The cause and consequences of plasmalogen depletion in Barth syndrome
Richard Epand, PhD, Professor, McMaster University, Hamilton, Ontario, Canada
Award: US $50,000 over 1-year period
*Partial funding for this award was provided by Barth Syndrome Foundation of Canada
We have shown that the greatest change in the lipid content of the heart of mice that have been knocked down for tafazzin is the decrease in plasmalogen. We have shown that this is not a consequence of a decrease in the rate of synthesis of plasmalogen precursors in peroxisomes. For the purpose of the proposed studies we will use lymphoblasts derived from Barth syndrome patients that is ideal for studies of the mechanism. It is a single cell type that can be grown in culture and used for subcellular fractionation studies to measure lipid components in different organelles. We have already begun some of this work and together with Dr. Schlame, we have shown that there is a decrease in plasmalogen (in this case plasmenylethanolamine as the dominant form) in these cells. We will compare the whole cell with isolated mitochondria and with endoplasmic reticulum. The endoplasmic reticulum is where the synthesis of plasmalogens is completed and the mitochondria where tafazzin is located, whose presence changes the plasmalogen levels. This will further specify the mechanism for the loss of plasmalogens. We will also study the consequence of the elimination of the activity of certain enzymes involved in lipid metabolism on the levels of both plasmalogens and cardiolipin. This will first be done with specific enzyme inhibitors and subsequently confirmed with gene knock out studies. In addition, O-hexadecylglycerol is a precursor of plasmalogens and has been shown to increase the rate of plasmalogen synthesis in cells. We expect that the addition of O-hexadecylglycerol will compensate for the loss of plasmalogens and restore plasmalogen levels to normal in the lymphoblasts derived from Barth syndrome patients. What we are anxious to determine is whether this nutrient will also restore the level of cardiolipin since there is an apparent inter-relationship in the metabolism of these two lipids.

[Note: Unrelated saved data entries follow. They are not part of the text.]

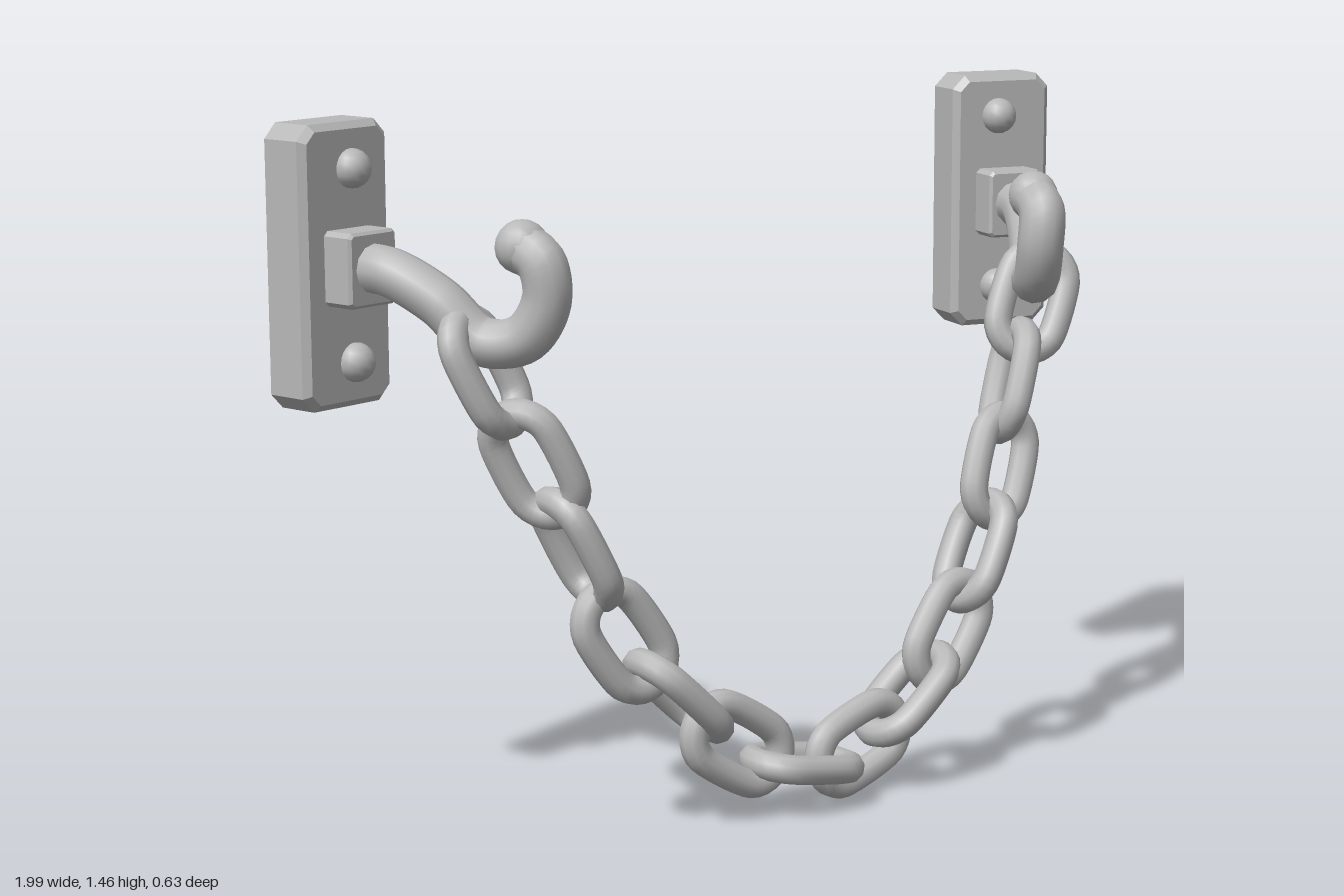
import * as THREE from 'three';

const V = (x, y, z) => new THREE.Vector3(x, y, z);

export function createModel() {
  const model = new THREE.Group();
  const iron = new THREE.MeshStandardMaterial({ color: 0xb8b8b8 });
  iron.name = 'grey iron';

  const add = (parent, name, geometry, x = 0, y = 0, z = 0) => {
    const mesh = new THREE.Mesh(geometry, iron);
    mesh.name = name;
    mesh.position.set(x, y, z);
    parent.add(mesh);
    return mesh;
  };

  // Chamfered slab with clipped corners, centred on its own depth
  const slab = (w, h, d, cut, bevel) => {
    const a = w / 2 - bevel, b = h / 2 - bevel;
    const shape = new THREE.Shape([
      [-a + cut, -b], [a - cut, -b], [a, -b + cut], [a, b - cut],
      [a - cut, b], [-a + cut, b], [-a, b - cut], [-a, -b + cut],
    ].map(([x, y]) => new THREE.Vector2(x, y)));
    const geo = new THREE.ExtrudeGeometry(shape, {
      depth: d - 2 * bevel, bevelEnabled: true, bevelSize: bevel, bevelThickness: bevel, bevelSegments: 1,
    });
    return geo.translate(0, 0, bevel - d / 2);
  };

  // Wall mounts and hooks, mirrored left and right
  const plateGeo = slab(0.24, 0.57, 0.118, 0.022, 0.014);
  const blockGeo = slab(0.13, 0.15, 0.09, 0.006, 0.006);
  const boltGeo = new THREE.SphereGeometry(0.04, 14, 10);
  for (const s of [1, -1]) {
    const side = s > 0 ? 'left' : 'right';
    const mount = new THREE.Group();
    mount.name = side + 'Mount';
    mount.position.set(s * 0.87, 1.175, -0.235);
    mount.rotation.y = -s * 0.24;
    model.add(mount);
    add(mount, 'wallPlate', plateGeo);
    add(mount, 'hookBlock', blockGeo, 0, 0, 0.085);
    for (const y of [0.193, -0.195]) add(mount, 'bolt', boltGeo, -s * 0.012, y, 0.062);

    const path = new THREE.CatmullRomCurve3([
      V(0.845, 1.175, -0.14), V(0.825, 1.172, -0.07), V(0.77, 1.12, 0.02), V(0.715, 1.045, 0.09),
      V(0.665, 1.055, 0.16), V(0.638, 1.13, 0.2), V(0.645, 1.205, 0.195), V(0.66, 1.233, 0.15),
    ].map((p) => p.multiply(V(s, 1, 1))));
    add(model, side + 'Hook', new THREE.TubeGeometry(path, 48, 0.05, 12));
    add(model, side + 'HookTip', new THREE.SphereGeometry(0.054, 14, 10), s * 0.66, 1.233, 0.15);
  }

  // One stadium-shaped link, long axis along local y
  const linkPoints = [];
  const mid = 0.064, straight = 0.05;
  for (let i = 0; i < 16; i++) {
    const a = ((i + 0.5) / 16) * Math.PI * 2;
    linkPoints.push(V(Math.cos(a) * mid, Math.sin(a) * mid + Math.sign(Math.sin(a)) * straight, 0));
  }
  const linkGeo = new THREE.TubeGeometry(new THREE.CatmullRomCurve3(linkPoints, true), 40, 0.031, 10, true);

  // Link centres along the sag; the last entry is the width direction (null = faces the front)
  const flat = V(0, 0, 1);
  const links = [
    [-0.71, 0.985, 0.09, V(0.9, 0, -0.4)],
    [-0.625, 0.795, 0.13, V(0.55, 0, 0.8)],
    [-0.54, 0.615, 0.15, flat],
    [-0.445, 0.42, 0.18, null],
    [-0.32, 0.285, 0.19, flat],
    [-0.185, 0.165, 0.21, null],
    [-0.02, 0.095, 0.215, flat],
    [0.14, 0.108, 0.205, null],
    [0.275, 0.195, 0.2, flat],
    [0.39, 0.315, 0.2, null],
    [0.485, 0.475, 0.175, flat],
    [0.575, 0.647, 0.15, null],
    [0.635, 0.825, 0.11, V(-0.35, 0, 0.9)],
    [0.715, 0.99, 0.09, V(0.9, 0, 0.4)],
  ];
  const chain = new THREE.Group();
  chain.name = 'chain';
  model.add(chain);
  const centres = links.map(([x, y, z]) => V(x, y, z));
  links.forEach(([x, y, z, width], i) => {
    const along = centres[Math.min(i + 1, links.length - 1)].clone()
      .sub(centres[Math.max(i - 1, 0)]).normalize();
    const across = width ? width.clone() : V(-along.y, along.x, 0);
    across.addScaledVector(along, -across.dot(along)).normalize();
    const normal = across.clone().cross(along);
    add(chain, 'chainLink', linkGeo, x, y, z)
      .quaternion.setFromRotationMatrix(new THREE.Matrix4().makeBasis(across, along, normal));
  });

  return model;
}
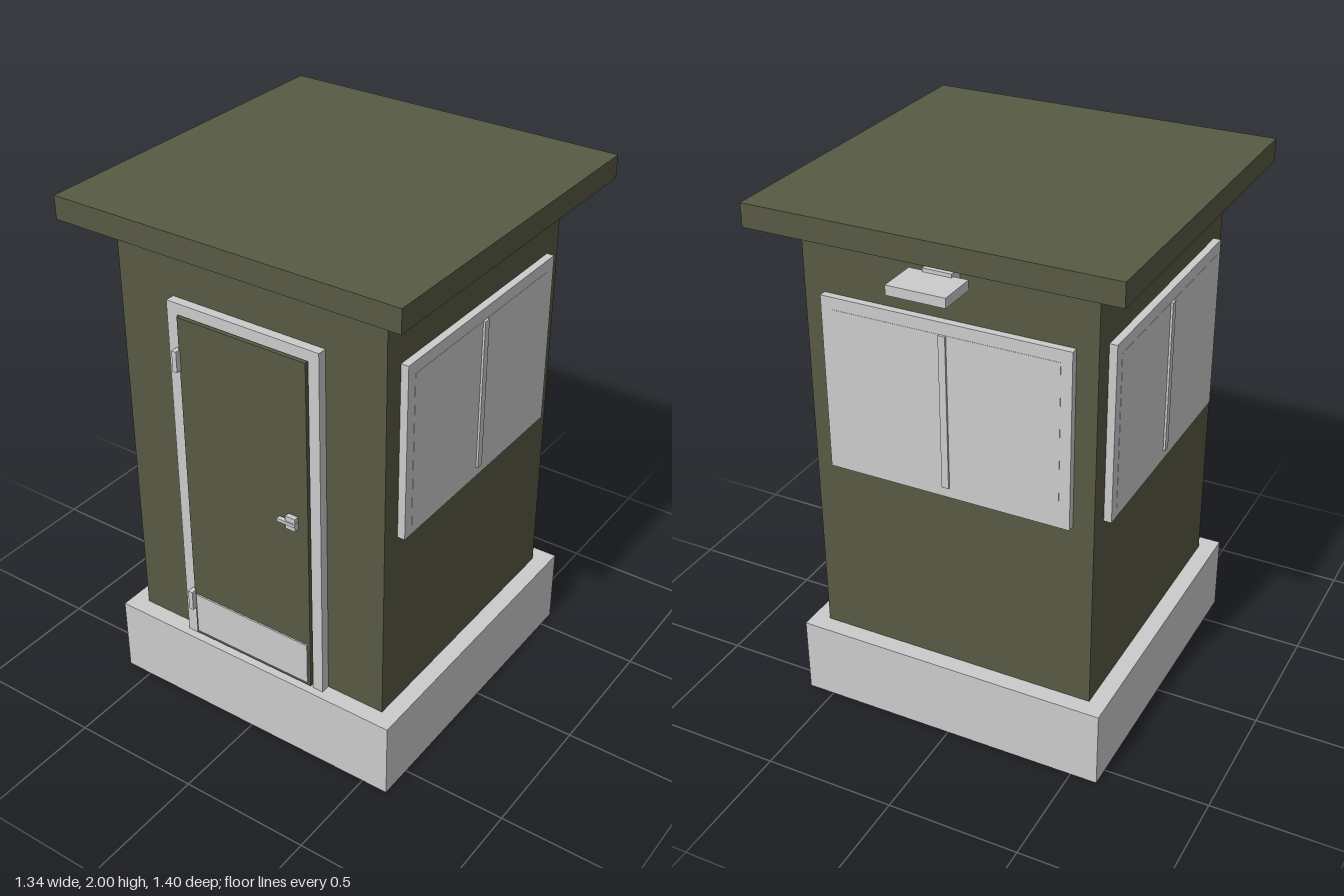
import * as THREE from 'three';

const grey = new THREE.MeshStandardMaterial({ color: 0xcccccc });
const olive = new THREE.MeshStandardMaterial({ color: 0x575a43 });

// Box given by its limits on each axis
function box(parent, name, [x0, x1], [y0, y1], [z0, z1], material = grey) {
  const mesh = new THREE.Mesh(new THREE.BoxGeometry(x1 - x0, y1 - y0, z1 - z0), material);
  mesh.position.set((x0 + x1) / 2, (y0 + y1) / 2, (z0 + z1) / 2);
  mesh.name = name;
  parent.add(mesh);
  return mesh;
}

// Window facing +z, with its back at z = 0
function createWindow(name) {
  const win = new THREE.Group();
  win.name = name;
  box(win, 'windowFrame', [-0.46, 0.46], [1.015, 1.675], [-0.01, 0.028]);
  box(win, 'windowPane', [-0.42, 0.42], [1.055, 1.63], [0, 0.029]);
  box(win, 'windowMullion', [-0.013, 0.013], [1.055, 1.63], [0, 0.037]);
  return win;
}

// Door with surround, kick plate, hinges and handle
function createDoor() {
  const door = new THREE.Group();
  door.name = 'door';

  const outline = new THREE.Shape();
  outline.moveTo(-0.307, 0.3).lineTo(-0.265, 0.3).lineTo(-0.265, 1.645).lineTo(0.265, 1.645);
  outline.lineTo(0.265, 0.3).lineTo(0.307, 0.3).lineTo(0.307, 1.687).lineTo(-0.307, 1.687).closePath();
  const frame = new THREE.Mesh(
    new THREE.ExtrudeGeometry(outline, { depth: 0.035, bevelEnabled: false }), grey);
  frame.position.z = 0.565;
  frame.name = 'doorFrame';
  door.add(frame);

  box(door, 'doorPanel', [-0.26, 0.26], [0.31, 1.64], [0.56, 0.608], olive);
  box(door, 'kickPlate', [-0.25, 0.25], [0.325, 0.495], [0.6, 0.614]);
  for (const y of [0.47, 1.48]) {
    box(door, 'hinge', [-0.274, -0.255], [y - 0.04, y + 0.04], [0.595, 0.629]);
  }
  box(door, 'handlePlate', [0.18, 0.22], [0.985, 1.035], [0.6, 0.627]);
  box(door, 'handleLever', [0.148, 0.222], [1.004, 1.016], [0.615, 0.632]);
  return door;
}

export function createModel() {
  const model = new THREE.Group();
  model.name = 'guardBooth';

  // Plinth, walls and overhanging roof
  box(model, 'plinth', [-0.602, 0.602], [0, 0.3], [-0.574, 0.63]);
  box(model, 'walls', [-0.537, 0.537], [0.3, 1.915], [-0.508, 0.565], olive);
  box(model, 'roof', [-0.671, 0.671], [1.915, 2], [-0.642, 0.699], olive);

  model.add(createDoor());

  // Windows on both sides and the back
  for (const side of [-1, 1]) {
    const win = createWindow(side > 0 ? 'leftWindow' : 'rightWindow');
    win.position.set(side * 0.537, 0, 0.0285);
    win.rotation.y = side * Math.PI / 2;
    model.add(win);
  }
  const backWindow = createWindow('backWindow');
  backWindow.position.z = -0.508;
  backWindow.rotation.y = Math.PI;
  model.add(backWindow);

  // Lamp above the back window
  const lamp = new THREE.Group();
  lamp.name = 'lamp';
  box(lamp, 'lampMount', [-0.053, 0.053], [1.77, 1.865], [-0.561, -0.5]);
  box(lamp, 'lampHead', [-0.107, 0.107], [1.817, 1.852], [-0.698, -0.55]);
  model.add(lamp);

  return model;
}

The focus of lipid studies in relation to Barth syndrome has been on changes in cardiolipid metabolism. However, we have recently shown that the greatest change in lipid levels in tissues with reduced levels of tafazzin is a loss of plasmalogens. This loss of one of the major lipid components in heart mitochondria will almost certainly have consequences on the properties of these mitochondria. In the proposed studies we will focus on the questions of how the loss of tafazzin function results in changes in plasmalogen metabolism. We will also study how restoration of plasmalogen levels affect other mitochondrial activities, in particular the restoration of cardiolipin. The results will suggest new targets for the treatment and diagnosis of Barth syndrome.
Associated Publications to Date:
Kimura T, Kimura AK, Ren M, Monteiro V, Xu Y, Berno B, Schlame M, Epand RM. Plasmalogen loss caused by remodeling deficiency in mitochondria. Life Sci Alliance. 2019 Aug 21;2(4). pii: e201900348. doi:10.26508/lsa.201900348. Print 2019 Aug. (PubMed - Open Access)*